Elements in Carbon dance on the grid. Motion paths trace lines along the grid which never run diagonally.
When multiple animated elements coexist or interact with each other within the same view, it is vital to make the many moving elements work together and form a coherent experience, to better provide way-finding and focus.
When elements convey the same meaning or perform the same function, use the same motion for them, and vice-versa. This helps to reinforce the meaning behind a movement and improves the user’s proficiency using the interface.
In the example below, both expanding a row of a data table and opening a dropdown use a chevron and share a similar intent—to reveal content hidden in a seam. Therefore, they should use the same motion style (productive) and easing (entrance, standard). However, they should use slightly different durations due to their difference in size.
Pay attention to the spatial relationships between elements and screens, and information hierarchy. Visually similar elements may need the different motions to clarify their respective spatial locations.
Conscientious use of inconsistency in motion highlights a difference in meaning or intent behind actions with similar visual appearance. Usually, forward motion in the direction of entrance signals affirmation, while reversing entrance motion signals cancellation.
Motion can help establish a sense of continuity between screens and experiences. Pay attention to shared elements across screens, such as title panels or buttons, to create a graceful transition.
When multiple elements need to animate, distribute their entrances over time instead of introducing everything at once. This will help the user understand the content and orientation.
For example, staggering the entrance of table content by 20 ms significantly reduces the cognitive load. Depending on the number of staggered elements, the delay should be adjusted to ensure that total time is still within 500 ms.
Sequence the loading of page content when possible. Start with the most stable content, such as static content and header, and end with the most important information, such as the primary button or a calculation result, to focus the user’s attention on them.
Follow this recommended sequence of different types of content when choreographing content entrance.
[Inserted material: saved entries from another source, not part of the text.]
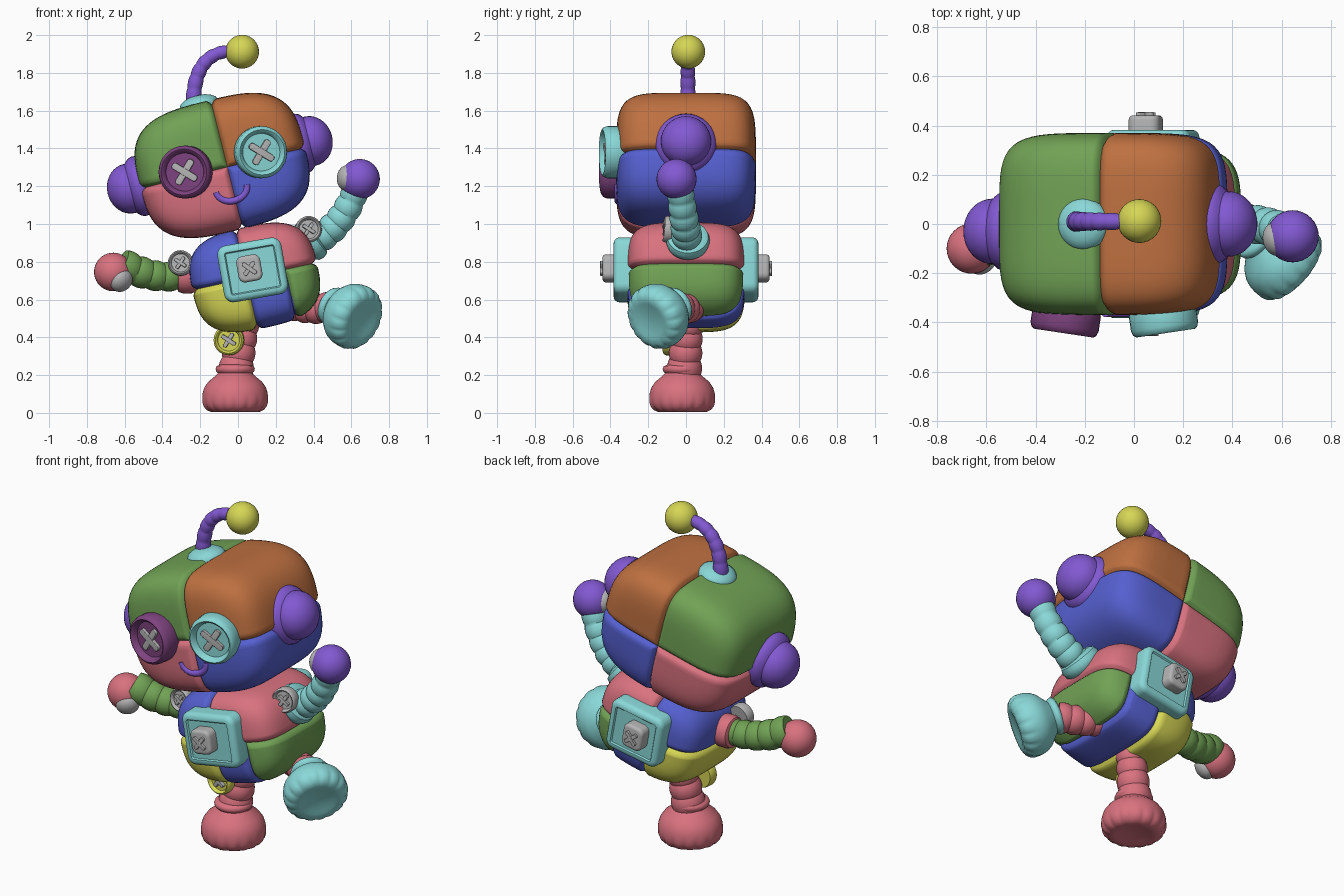
import bpy, bmesh
from math import sin, cos, pi, radians
from mathutils import Matrix, Vector

cube = bpy.data.objects.get("Cube")
if cube:
    bpy.data.objects.remove(cube)


def material(name, code):
    rgb = [int(code[i:i + 2], 16) / 255 for i in (0, 2, 4)]
    col = [c / 12.92 if c < 0.04 else ((c + 0.055) / 1.055) ** 2.4 for c in rgb] + [1]
    m = bpy.data.materials.new(name)
    m.use_nodes = True
    m.diffuse_color = col
    bsdf = m.node_tree.nodes["Principled BSDF"]
    bsdf.inputs["Base Color"].default_value = col
    bsdf.inputs["Roughness"].default_value = 0.6
    return m


GREEN = material("green", "71A255")
ORANGE = material("orange", "BE7040")
BLUE = material("blue", "5560D0")
PINK = material("pink", "D9727F")
TEAL = material("teal", "8AD8D8")
PURPLE = material("purple", "8259D2")
PLUM = material("plum", "7E437F")
YELLOW = material("yellow", "D6D655")
GREY = material("grey", "B4B4B4")


def finish(name, bm, mat_list, matrix=Matrix(), angle=40):
    bmesh.ops.recalc_face_normals(bm, faces=bm.faces[:])
    me = bpy.data.meshes.new(name)
    bm.to_mesh(me)
    bm.free()
    for m in mat_list:
        me.materials.append(m)
    me.shade_smooth()
    me.set_sharp_from_angle(angle=radians(angle))
    ob = bpy.data.objects.new(name, me)
    ob.matrix_world = matrix
    bpy.context.scene.collection.objects.link(ob)


def frame(origin, normal, roll=0):
    """Matrix whose z points along normal, turned by roll degrees."""
    q = Vector(normal).to_track_quat('Z', 'Y')
    return Matrix.Translation(origin) @ q.to_matrix().to_4x4() @ Matrix.Rotation(radians(roll), 4, 'Z')


def patchwork(name, half, matrix, powers, seams, mats, rule):
    """Rounded block with stitched grooves; a seam is (axis, value, where it runs)."""
    n1, n2 = powers
    bm = bmesh.new()
    bmesh.ops.create_cube(bm, size=2)
    bmesh.ops.subdivide_edges(bm, edges=bm.edges[:], cuts=21, use_grid_fill=True)
    for v in bm.verts:
        x, y, z = (abs(c) for c in v.co)
        n = ((x ** n1 + z ** n1) ** (n2 / n1) + y ** n2) ** (1 / n2)
        v.co = Vector(c / n * h for c, h in zip(v.co, half))
    for axis, value, where in seams:
        for off in (-0.03, -0.014, -0.006, 0, 0.006, 0.014, 0.03):
            co, no = Vector(), Vector()
            co[axis], no[axis] = value + off, 1
            bmesh.ops.bisect_plane(bm, geom=bm.verts[:] + bm.edges[:] + bm.faces[:],
                                   plane_co=co, plane_no=no, dist=1e-5)
    bm.normal_update()
    moves = []
    for v in bm.verts:
        gap = min([abs(v.co[a] - s) for a, s, where in seams if where(v.co)] + [1])
        moves.append((v, v.normal * 0.026 * max(0, 1 - gap / 0.03) ** 2))
    for v, m in moves:
        v.co -= m
    for f in bm.faces:
        f.material_index = rule(f.calc_center_median())
    finish(name, bm, mats, matrix, 60)


def skin(name, rings, mat, matrix=Matrix(), angle=40):
    """Closed surface through equal rings of points."""
    bm = bmesh.new()
    rings = [[bm.verts.new(p) for p in ring] for ring in rings]
    for a, b in zip(rings, rings[1:]):
        for k in range(len(a)):
            j = (k + 1) % len(a)
            bm.faces.new((a[k], a[j], b[j], b[k]))
    bm.faces.new(rings[0])
    bm.faces.new(rings[-1])
    finish(name, bm, [mat], matrix, angle)


def circle(sides):
    return [Vector((cos(2 * pi * k / sides), sin(2 * pi * k / sides), 0)) for k in range(sides)]


def sweep(name, pts, radii, mat):
    """Round tube along a path."""
    rings, q, last = [], None, None
    for i, (p, r) in enumerate(zip(pts, radii)):
        t = (pts[min(i + 1, len(pts) - 1)] - pts[max(i - 1, 0)]).normalized()
        q = last.rotation_difference(t) @ q if q else t.to_track_quat('Z', 'Y')
        last = t
        rings.append([p + q @ (c * r) for c in circle(24)])
    skin(name, rings, mat)


def lathe(name, origin, axis, profile, mat):
    """Turned part from (distance, radius) pairs along an axis."""
    rings = [[c * max(r, 0.001) + Vector((0, 0, d)) for c in circle(32)] for d, r in profile]
    skin(name, rings, mat, frame(origin, axis))


def limb(name, a, b, c, r0, r1, folds, mat, depth=0.1):
    """Curved tube with soft bulging folds."""
    a, b, c = Vector(a), Vector(b), Vector(c)
    ts = [i / (folds * 8) for i in range(folds * 8 + 1)]
    pts = [a * (1 - t) ** 2 + b * 2 * t * (1 - t) + c * t * t for t in ts]
    radii = [(r0 + (r1 - r0) * t) * (1 - depth + depth * abs(sin(pi * folds * t)) ** 0.8) for t in ts]
    sweep(name, pts, radii, mat)


def ball(name, origin, size, mat, axis=(0, 0, 1), squash=1):
    bm = bmesh.new()
    bmesh.ops.create_uvsphere(bm, u_segments=32, v_segments=20, radius=size)
    bmesh.ops.scale(bm, verts=bm.verts[:], vec=(1, 1, squash))
    finish(name, bm, [mat], frame(origin, axis))


def block(name, matrix, half, corner, edge, mat, inset=0):
    """Rounded rectangle standing on its frame, optionally with a raised rim."""
    bm = bmesh.new()
    bmesh.ops.create_cube(bm, size=2)
    for v in bm.verts:
        v.co = Vector((v.co.x * half[0], v.co.y * half[1], (v.co.z + 1) * half[2]))
    up = [e for e in bm.edges if abs(e.verts[0].co.z - e.verts[1].co.z) > half[2]]
    bmesh.ops.bevel(bm, geom=up, offset=corner, segments=6, profile=0.5, affect='EDGES')
    bm.normal_update()
    rim = list({e for f in bm.faces if f.normal.z > 0.9 for e in f.edges})
    bmesh.ops.bevel(bm, geom=rim, offset=edge, segments=4, profile=0.5, affect='EDGES')
    bm.normal_update()
    if inset:
        face = max(bm.faces, key=lambda f: f.calc_area() * (f.normal.z > 0.9))
        bmesh.ops.inset_region(bm, faces=[face], thickness=inset, depth=0)
        bmesh.ops.inset_region(bm, faces=[face], thickness=0.006, depth=-0.008)
    finish(name, bm, [mat], matrix)


def cross(name, origin, normal, roll, lift, arm, width):
    for i, turn in enumerate((45, 135)):
        m = frame(origin, normal, roll + turn) @ Matrix.Translation((0, 0, lift))
        block(f"{name}_thread_{i + 1}", m, (arm, width, 0.009 + i * 0.001), width * 0.8, width * 0.15, GREY)


def button(name, origin, normal, r, t, mat, roll=12):
    profile = [(0, .95), (.2, 1), (.75, 1), (.93, .95), (1, .87), (.93, .79), (.7, .72), (.7, 0)]
    lathe(name, origin, normal, [(d * t, w * r) for d, w in profile], mat)
    cross(name, origin, normal, roll, .68 * t, .54 * r, .13 * r)


def foot(name, ankle, axis, mat):
    """Boot with a smooth upper and scalloped toes round the sole."""
    profile = [(0, .08), (.008, .098), (.022, .104), (.036, .1), (.045, .09), (.065, .112),
               (.09, .142), (.12, .163), (.15, .172), (.175, .175), (.2, .175), (.222, .168),
               (.24, .152), (.25, .13), (.25, .1), (.243, .08), (.24, 0)]
    rings = []
    for i, (d, r) in enumerate(profile):
        cut = .055 * max(0, 1 - abs(i - 11.5) / 3)
        rings.append([c * max(r, .001) * (1 - cut * abs(cos(8 * k * pi / 48)) ** 6) + Vector((0, 0, d))
                      for k, c in enumerate(circle(96))])
    skin(name, rings, mat, frame(ankle, axis), 60)


def anywhere(p):
    return True


# Head: four fabric panels
head = Matrix.Translation((-.084, 0, 1.31)) @ Matrix.Rotation(radians(-14), 4, 'Y')
patchwork("head", (.45, .37, .352), head, (3.2, 5),
          [(0, .025, anywhere), (2, -.015, anywhere)], [GREEN, ORANGE, PINK, BLUE],
          lambda p: (p.x > .025) + 2 * (p.z < -.015))

# Body: two panels above, three below
body = Matrix.Translation((.089, 0, .717)) @ Matrix.Rotation(radians(-12.5), 4, 'Y')
patchwork("body", (.338, .312, .272), body, (3, 4.2),
          [(0, -.045, anywhere), (2, .006, anywhere), (0, .17, lambda p: p.z < .006)],
          [BLUE, PINK, YELLOW, GREEN],
          lambda p: (1 if p.x > -.045 else 0) if p.z > .006 else
          2 if p.x < -.045 else 0 if p.x < .17 else 3)

# Ears
ear = [(0, .15), (.015, .16), (.035, .162), (.055, .155), (.07, .142), (.078, .133)]
ear += [(.085 + .117 * sin(a * pi / 20), .133 * cos(a * pi / 20)) for a in range(11)]
for name, spot, side in (("left_ear", (.4, 0, .012), 1), ("right_ear", (-.422, -.03, 0), -1)):
    lathe(name, head @ Vector(spot), head.to_3x3() @ Vector((side, 0, 0)), ear, PURPLE)

# Face: button eyes and stitched smile
button("right_eye", (-.27, -.335, 1.275), (-.15, -1, 0), .14, .11, PLUM, 14)
button("left_eye", (.112, -.335, 1.38), (.15, -1, 0), .138, .11, TEAL, 14)
smile = [head @ Vector((.018 + .084 * cos(a), -.36, -.13 + .066 * sin(a)))
         for a in (pi + pi * i / 20 for i in range(21))]
sweep("smile", smile, [.018] * len(smile), PURPLE)

# Antenna
dome = [(-.03, .105), (.01, .105), (.03, .095), (.045, .07), (.055, .04), (.055, 0)]
lathe("antenna_base", (-.205, 0, 1.625), (-.24, 0, .97), dome, TEAL)
limb("antenna_stem", (-.235, .01, 1.64), (-.235, .01, 1.93), (0, .01, 1.915), .042, .033, 7, PURPLE)
ball("antenna_ball", (.022, .012, 1.912), .089, YELLOW)

# Chest and back pockets with square buttons
for name, y, roll in (("front", -1, 10), ("back", 1, -10)):
    block(name + "_pocket", frame((.078, y * .275, .757), (0, y, 0), roll), (.172, .152, .054), .05, .03, TEAL, .008)
    spot = (.054 + y * -.006, y * .37, .765)
    block(name + "_button", frame(spot, (0, y, 0), roll), (.064, .07, .036), .035, .018, GREY)
    cross(name + "_button", spot, (0, y, 0), roll, .066, .045, .011)

# Raised arm
collar = [(-.05, .09), (-.03, .11), (0, .116), (.025, .108), (.04, .08)]
lathe("left_shoulder", (.385, .01, .915), (.75, 0, .6), collar, TEAL)
limb("left_arm", (.37, .01, .9), (.55, 0, .96), (.63, -.035, 1.2), .085, .072, 6, TEAL)
ball("left_hand", (.645, -.05, 1.238), .106, PURPLE)
ball("left_palm", (.575, -.062, 1.243), .068, GREY, (-1, -.2, .05), .75)
button("left_shoulder_button", (.37, -.06, .968), (.1, -1, .1), .07, .06, GREY)

# Lowered arm
cuff = [(-.06, .08), (-.03, .092), (.015, .093), (.04, .085), (.05, .06)]
lathe("right_shoulder", (-.275, 0, .725), (-1, 0, 0), cuff, PINK)
limb("right_arm", (-.26, 0, .735), (-.43, -.03, .69), (-.62, -.09, .79), .075, .088, 5, GREEN)
ball("right_hand", (-.66, -.1, .746), .102, PINK)
ball("right_palm", (-.618, -.148, .7), .064, GREY, (.5, -.6, -.5), .75)
button("right_shoulder_button", (-.3, -.06, .79), (-.1, -1, .1), .067, .06, GREY)

# Feet
foot("standing_foot", (-.015, -.02, .255), (0, 0, -1), PINK)
foot("raised_foot", (.487, -.04, .573), (.7, -.62, -.35), TEAL)

# Legs and hip buttons
limb("standing_leg", (.04, .015, .5), (.01, 0, .37), (-.015, -.01, .2), .078, .095, 4, PINK)
limb("raised_leg", (.27, .04, .57), (.38, .02, .54), (.5, -.05, .56), .076, .085, 4, PINK)
button("standing_hip_button", (-.045, -.06, .385), (-.1, -1, 0), .08, .06, YELLOW)
button("raised_hip_button", (.335, .03, .615), (.35, 0, 1), .06, .05, GREY)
Not all categories will be present in every experience.
|1||Static content||UI shell, top and side navigation|
|2||Static content (body)||Headers, written content, images|
|3||Dynamic content||Content of a data table, query results from database|
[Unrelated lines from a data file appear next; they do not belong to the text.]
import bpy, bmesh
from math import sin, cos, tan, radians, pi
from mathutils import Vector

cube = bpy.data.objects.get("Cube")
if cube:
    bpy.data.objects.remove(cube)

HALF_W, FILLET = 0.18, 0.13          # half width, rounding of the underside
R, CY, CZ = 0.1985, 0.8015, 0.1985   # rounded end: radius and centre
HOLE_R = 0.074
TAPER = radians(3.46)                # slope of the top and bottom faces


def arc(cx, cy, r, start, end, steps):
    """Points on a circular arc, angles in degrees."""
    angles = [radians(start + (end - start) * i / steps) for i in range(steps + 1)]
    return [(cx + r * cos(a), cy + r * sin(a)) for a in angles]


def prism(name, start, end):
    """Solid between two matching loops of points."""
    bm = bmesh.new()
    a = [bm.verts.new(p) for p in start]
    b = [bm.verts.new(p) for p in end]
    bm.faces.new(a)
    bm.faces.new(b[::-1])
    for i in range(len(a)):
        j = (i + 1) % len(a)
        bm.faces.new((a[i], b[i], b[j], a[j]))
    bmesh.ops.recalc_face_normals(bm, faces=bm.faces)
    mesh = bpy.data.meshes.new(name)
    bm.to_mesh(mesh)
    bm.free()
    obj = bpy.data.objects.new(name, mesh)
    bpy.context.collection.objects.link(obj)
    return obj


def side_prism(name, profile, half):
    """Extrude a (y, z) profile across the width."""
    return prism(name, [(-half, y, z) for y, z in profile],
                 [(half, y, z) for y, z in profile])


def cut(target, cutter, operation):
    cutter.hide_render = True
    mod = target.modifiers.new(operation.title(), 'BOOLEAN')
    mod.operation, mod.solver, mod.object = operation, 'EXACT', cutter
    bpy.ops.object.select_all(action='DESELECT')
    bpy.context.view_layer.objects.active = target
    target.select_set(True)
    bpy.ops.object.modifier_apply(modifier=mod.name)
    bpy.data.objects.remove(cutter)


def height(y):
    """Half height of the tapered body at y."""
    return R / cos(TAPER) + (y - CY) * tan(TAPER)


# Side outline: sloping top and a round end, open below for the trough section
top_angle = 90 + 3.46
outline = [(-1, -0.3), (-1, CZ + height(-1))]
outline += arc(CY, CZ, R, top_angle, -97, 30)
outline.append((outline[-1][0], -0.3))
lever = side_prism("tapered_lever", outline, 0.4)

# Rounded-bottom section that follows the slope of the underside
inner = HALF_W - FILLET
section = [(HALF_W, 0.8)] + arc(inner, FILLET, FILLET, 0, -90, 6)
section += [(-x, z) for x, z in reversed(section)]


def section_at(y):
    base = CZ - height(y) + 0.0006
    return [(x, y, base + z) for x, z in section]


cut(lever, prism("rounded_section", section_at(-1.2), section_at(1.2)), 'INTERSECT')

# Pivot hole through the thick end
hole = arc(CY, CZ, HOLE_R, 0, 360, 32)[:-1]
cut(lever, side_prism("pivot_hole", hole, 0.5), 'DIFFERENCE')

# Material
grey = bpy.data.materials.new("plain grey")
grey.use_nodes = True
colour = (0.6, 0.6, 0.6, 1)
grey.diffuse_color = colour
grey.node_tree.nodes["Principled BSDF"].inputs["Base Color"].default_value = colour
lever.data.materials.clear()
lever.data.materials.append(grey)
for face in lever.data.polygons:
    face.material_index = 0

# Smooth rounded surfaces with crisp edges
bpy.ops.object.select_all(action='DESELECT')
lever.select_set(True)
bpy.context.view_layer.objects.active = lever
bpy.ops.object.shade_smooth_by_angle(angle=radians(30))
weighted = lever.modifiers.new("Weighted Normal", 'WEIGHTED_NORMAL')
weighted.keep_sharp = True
|4||Primary action||Primary action button|
|5||Animated content||Data visualizations|